1. In one of its original meanings, this term denoted a tribute paid by English dwellers along the Scottish border to influential chieftains of Scotland, as a condition of securing immunity
from raids of marauders and border thieves.
2. It also designated rents payable in cattle, grain, work, and the like. Such rents were called "black-mail," (reditus nigri
,) in distinction from white rents
, (blanche firmes,) which were rents paid in silver.
3. The extortion of money by threats or overtures towards criminal prosecution or the destruction

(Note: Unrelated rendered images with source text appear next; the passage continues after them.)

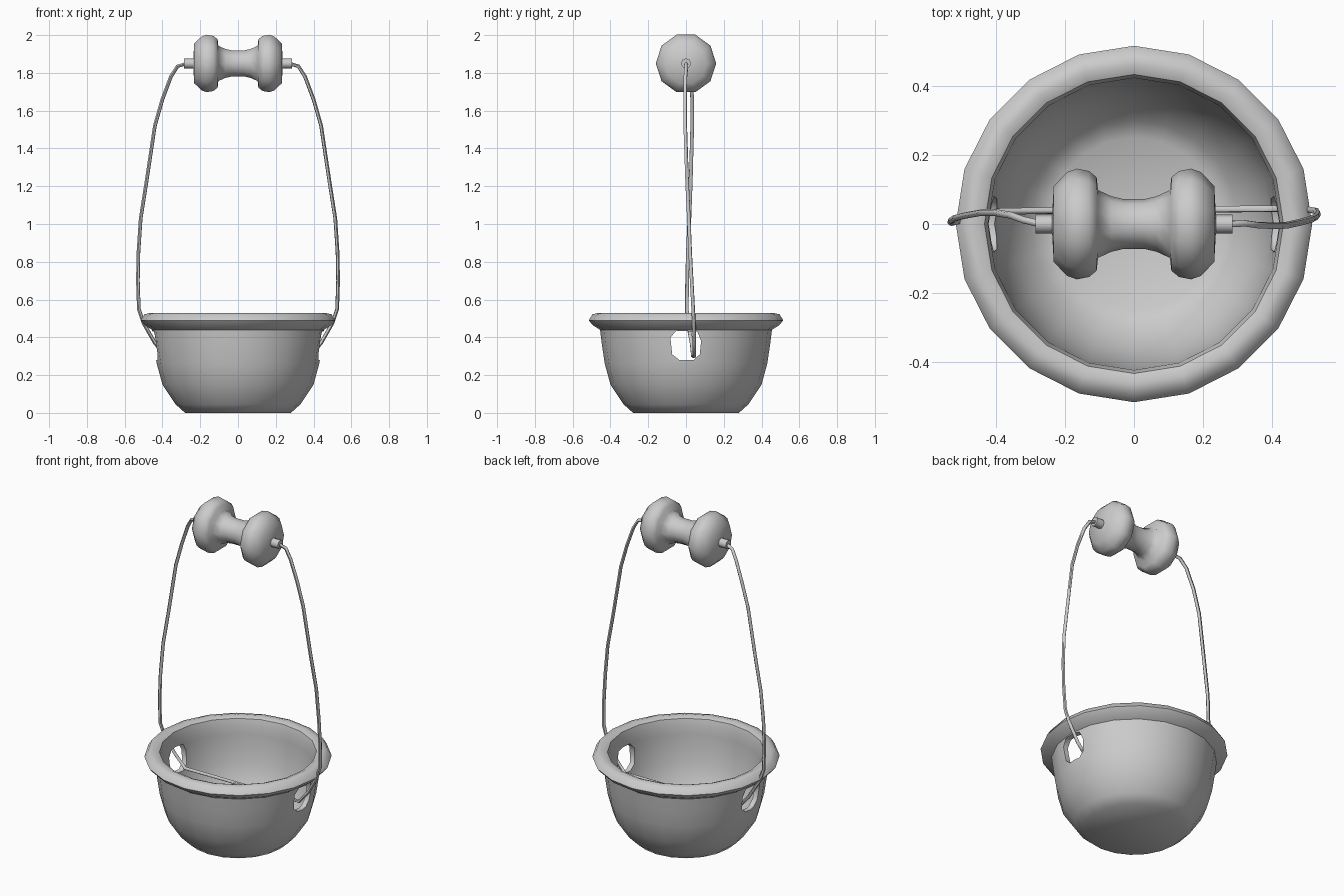
import bpy, bmesh
from math import cos, sin, tau, radians

if "Cube" in bpy.data.objects:
    bpy.data.objects.remove(bpy.data.objects["Cube"])


def finish(bm, name, angle=50):
    bmesh.ops.recalc_face_normals(bm, faces=bm.faces)
    me = bpy.data.meshes.new(name)
    bm.to_mesh(me)
    bm.free()
    ob = bpy.data.objects.new(name, me)
    bpy.context.collection.objects.link(ob)
    smooth(ob, angle)
    return ob


def smooth(ob, angle):
    bpy.ops.object.select_all(action='DESELECT')
    ob.select_set(True)
    bpy.context.view_layer.objects.active = ob
    bpy.ops.object.shade_smooth_by_angle(angle=radians(angle))


def lathe(name, profile, sides, place, angle=50):
    """Revolve (radius, height) points; place maps (a, b, height) to xyz."""
    bm = bmesh.new()
    rings = []
    for r, h in profile:
        if r == 0:
            rings.append([bm.verts.new(place(0, 0, h))] * sides)
        else:
            rings.append([bm.verts.new(place(r * cos(tau * i / sides), r * sin(tau * i / sides), h))
                          for i in range(sides)])
    for lo, hi in zip(rings, rings[1:]):
        for i in range(sides):
            j = (i + 1) % sides
            bm.faces.new(dict.fromkeys((lo[i], lo[j], hi[j], hi[i])))
    return finish(bm, name, angle)


# Bowl with rolled rim
bowl = lathe("bowl", [
    (0, 0), (0.28, 0), (0.33, 0.045), (0.40, 0.15), (0.43, 0.26), (0.445, 0.36), (0.455, 0.44),
    (0.495, 0.465), (0.515, 0.49), (0.495, 0.522), (0.46, 0.53), (0.432, 0.518), (0.422, 0.48),
    (0.42, 0.43), (0.415, 0.36), (0.40, 0.26), (0.365, 0.15), (0.30, 0.06), (0.25, 0.03), (0, 0.025)],
    20, lambda a, b, h: (a, b, h))

# Side holes for the wire
hole = [(-0.083, 0.40), (-0.05, 0.435), (0.06, 0.43), (0.08, 0.38),
        (0.073, 0.31), (0.04, 0.28), (-0.035, 0.28), (-0.073, 0.31)]
bm = bmesh.new()
ends = [[bm.verts.new((x, y, z)) for y, z in hole] for x in (-0.7, 0.7)]
for ring in ends:
    bm.faces.new(ring)
for i in range(len(hole)):
    j = (i + 1) % len(hole)
    bm.faces.new((ends[0][i], ends[0][j], ends[1][j], ends[1][i]))
cutter = finish(bm, "hole_cutter")
cutter.hide_render = True
mod = bowl.modifiers.new("holes", 'BOOLEAN')
mod.object = cutter
mod.solver = 'EXACT'
bpy.context.view_layer.objects.active = bowl
bpy.ops.object.modifier_apply(modifier=mod.name)
bpy.data.objects.remove(cutter)
smooth(bowl, 50)

# Spool-shaped grip with end pins
half = [(0.072, 0.03), (0.08, 0.065), (0.098, 0.104), (0.135, 0.108), (0.153, 0.13),
        (0.16, 0.165), (0.15, 0.193), (0.11, 0.232), (0, 0.238)]
lathe("grip", [(r, -h) for r, h in reversed(half)] + half, 10,
      lambda a, b, h: (h, a, 1.85 + b), 60)
for name, s in (("left_pin", -1), ("right_pin", 1)):
    lathe(name, [(0, 0.22), (0.027, 0.22), (0.027, 0.285), (0, 0.285)], 8,
          lambda a, b, h: (s * h, a, 1.85 + b))

# Bail wire: one closed run through the pins, down and across the bowl
side = [(0.27, 1.85), (0.32, 1.835), (0.355, 1.78), (0.40, 1.66), (0.44, 1.52), (0.485, 1.22),
        (0.515, 1.03), (0.527, 0.85), (0.53, 0.70), (0.525, 0.55), (0.50, 0.475), (0.44, 0.37), (0.38, 0.30)]
y_left = [0, 0.012, 0.025, 0.033, 0.033, 0.025, 0.018, 0.01, 0.006, 0.004, 0.01, 0.03, 0.037]
y_right = [0, 0.002, -0.003, -0.005, -0.004, 0.006, 0.015, 0.022, 0.03, 0.038, 0.042, 0.044, 0.044]
path = [(-x, y, z) for (x, z), y in zip(side, y_left)]
path += [(x, y, z) for (x, z), y in reversed(list(zip(side, y_right)))]
curve = bpy.data.curves.new("bail_wire", 'CURVE')
curve.dimensions = '3D'
curve.bevel_depth = 0.01
curve.bevel_resolution = 1
spline = curve.splines.new('POLY')
spline.points.add(len(path) - 1)
for p, co in zip(spline.points, path):
    p.co = (*co, 1)
    
wire = bpy.data.objects.new("bail_wire", curve)
bpy.context.collection.objects.link(wire)
bpy.ops.object.select_all(action='DESELECT')
wire.select_set(True)
bpy.context.view_layer.objects.active = wire
bpy.ops.object.convert(target='MESH')
smooth(bpy.context.view_layer.objects.active, 60)
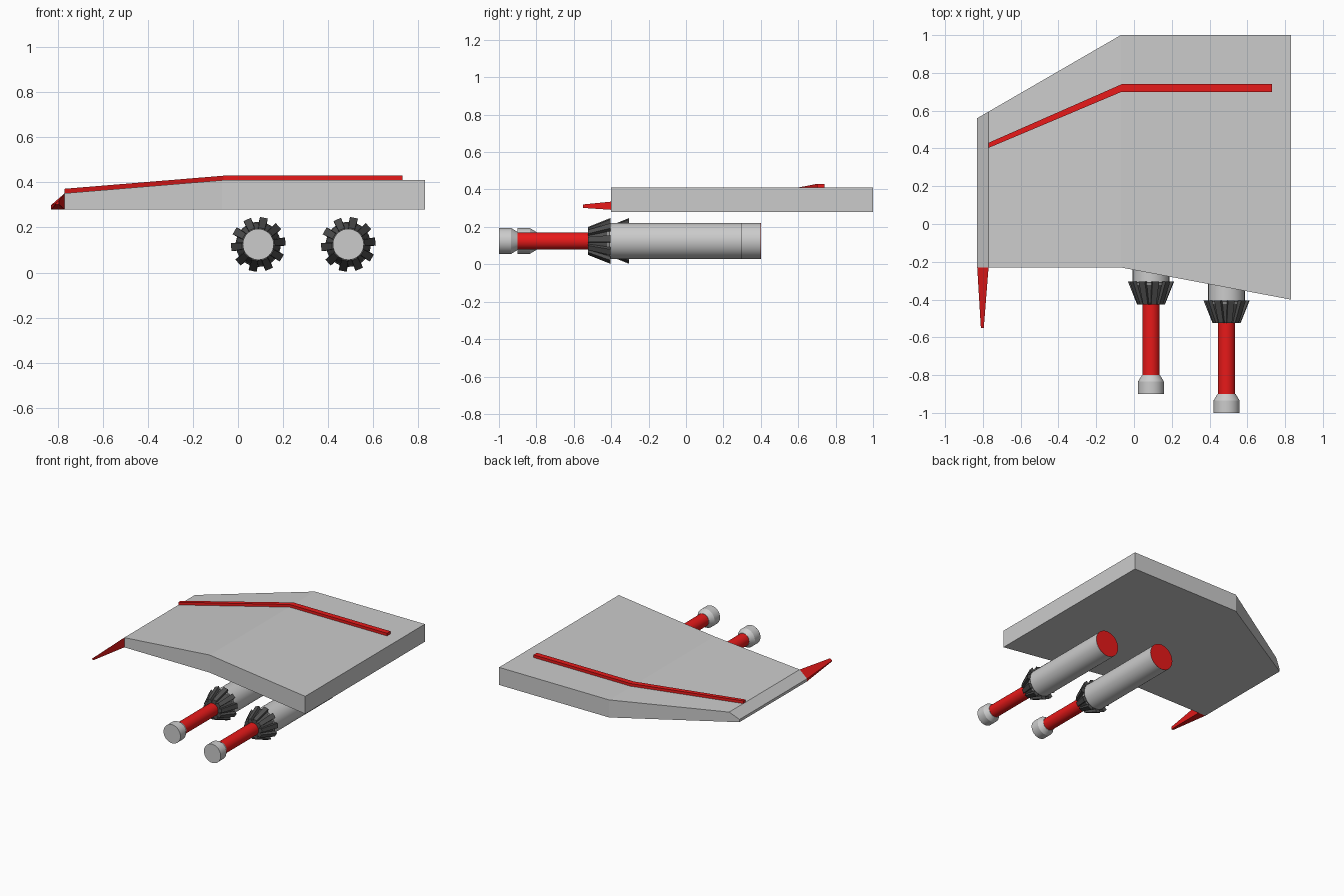
import bpy
from math import sin, cos, pi, radians

if "Cube" in bpy.data.objects:
    bpy.data.objects.remove(bpy.data.objects["Cube"])


def material(name, rgb):
    m = bpy.data.materials.new(name)
    m.diffuse_color = (*rgb, 1)
    m.use_nodes = True
    m.node_tree.nodes["Principled BSDF"].inputs["Base Color"].default_value = m.diffuse_color
    return m


RED = material("red", (0.8, 0.01, 0.01))
DARK = material("dark_grey", (0.08, 0.08, 0.08))


def add_mesh(name, verts, faces, mat=None, smooth=False):
    me = bpy.data.meshes.new(name)
    me.from_pydata(verts, [], faces)
    ob = bpy.data.objects.new(name, me)
    bpy.context.collection.objects.link(ob)
    if mat:
        me.materials.append(mat)
    bpy.ops.object.select_all(action='DESELECT')
    ob.select_set(True)
    bpy.context.view_layer.objects.active = ob
    bpy.ops.object.mode_set(mode='EDIT')
    bpy.ops.mesh.select_all(action='SELECT')
    bpy.ops.mesh.normals_make_consistent(inside=False)
    bpy.ops.object.mode_set(mode='OBJECT')
    if smooth:
        bpy.ops.object.shade_smooth_by_angle(angle=radians(30))
    return ob


def loft(name, rings, mat=None, smooth=False):
    """Skin equal-length rings and close both ends."""
    n = len(rings[0])
    verts = [v for r in rings for v in r]
    faces = [(i * n + j, i * n + (j + 1) % n, (i + 1) * n + (j + 1) % n, (i + 1) * n + j)
             for i in range(len(rings) - 1) for j in range(n)]
    faces += [tuple(range(n)), tuple(range(len(verts) - n, len(verts)))]
    return add_mesh(name, verts, faces, mat, smooth)


def lathe(name, cx, cz, profile, mat=None, n=32):
    """Revolve (y, radius) pairs around an axis parallel to y."""
    rings = [[(cx + r * cos(2 * pi * k / n), y, cz + r * sin(2 * pi * k / n))
              for k in range(n)] for y, r in profile]
    return loft(name, rings, mat, True)


# Wing: stations of x, front y, back y, top z
BOTTOM = 0.28
stations = [(-0.83, -0.23, 0.56, 0.30), (-0.77, -0.23, 0.595, 0.352),
            (-0.07, -0.23, 1.0, 0.41), (0.83, -0.40, 1.0, 0.41)]
loft("wing", [[(x, a, BOTTOM), (x, b, BOTTOM), (x, b, t), (x, a, t)]
              for x, a, b, t in stations])

# Raised stripe on top of the wing: x, front y, back y, base z
stripe = [(-0.77, 0.403, 0.43, 0.35), (-0.065, 0.70, 0.74, 0.408), (0.73, 0.70, 0.74, 0.408)]
loft("wing_stripe", [[(x, a, z), (x, b, z), (x, b, z + 0.022), (x, a, z + 0.022)]
                     for x, a, b, z in stripe], RED)

# Wing tip spike, tapering forward
base = [(-0.83, 0.28), (-0.83, 0.30), (-0.77, 0.352), (-0.77, 0.28)]
tip_x, tip_z, s = -0.803, 0.31, 0.26
loft("wing_tip_spike",
     [[(x, -0.23, z) for x, z in base],
      [(tip_x + s * (x + 0.80), -0.55, tip_z + s * (z - 0.313)) for x, z in base]], RED)


# Guns under the wing
def gun(label, cx, y0):
    cz = 0.125
    lathe(label + "_muzzle", cx, cz,
          [(y0, 0.069), (y0 + 0.065, 0.069), (y0 + 0.10, 0.048)])
    lathe(label + "_barrel", cx, cz, [(y0 + 0.09, 0.046), (y0 + 0.50, 0.046)], RED)
    lathe(label + "_housing", cx, cz, [(y0 + 0.58, 0.097), (y0 + 1.299, 0.097)])
    lathe(label + "_end_cap", cx, cz, [(y0 + 1.297, 0.0965), (y0 + 1.30, 0.0965)], RED)
    # Flared collar with ten ribs
    lathe(label + "_collar", cx, cz, [(y0 + 0.477, 0.06), (y0 + 0.594, 0.10)], DARK)
    for k in range(10):
        a = radians(6 + 36 * k)

        def section(y, r0, r1, w):
            pts = [(r0, -w), (r1, -w), (r1, w), (r0, w)]
            return [(cx + r * cos(a) - t * sin(a), y, cz + r * sin(a) + t * cos(a))
                    for r, t in pts]
        loft(f"{label}_collar_rib_{k}",
             [section(y0 + 0.475, 0.04, 0.073, 0.014),
              section(y0 + 0.595, 0.08, 0.121, 0.018)], DARK)


gun("inner_gun", 0.49, -1.0)
gun("outer_gun", 0.09, -0.9)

of a man's reputation or serial standing. In common parlance, the term is equivalent to, and synonymous with, "extortion,"—the exaction of money, either for the performance of a duty, the prevention of an injury, or the exereise of an influence. It supposes the service to be unlawful, and the payment involuntary. Not infrequently it is extorted by threats, or by operating upon the fears or the credulity, or by promises to conceal, or offers to expose, the weaknesses, the follies, or the crimes of the victim. Bdsall v. Brooks, 3 Rob. (N. Y.) 284, 17 Abb. Prac. 221; Life Ass'n v. Boogher, 3 Mo. App. 173 ; Hess v. Sparks, 44 Kan. 465, 24 Pac. 979, 21 Am. St. Rep. 300; People v. Thompson
, 97 N. Y. 313
; Utterback v. State, 153 Ind. 545, 55 N. El 420; Mitchell v. Sharon (C. C.) 51 Fed. 424.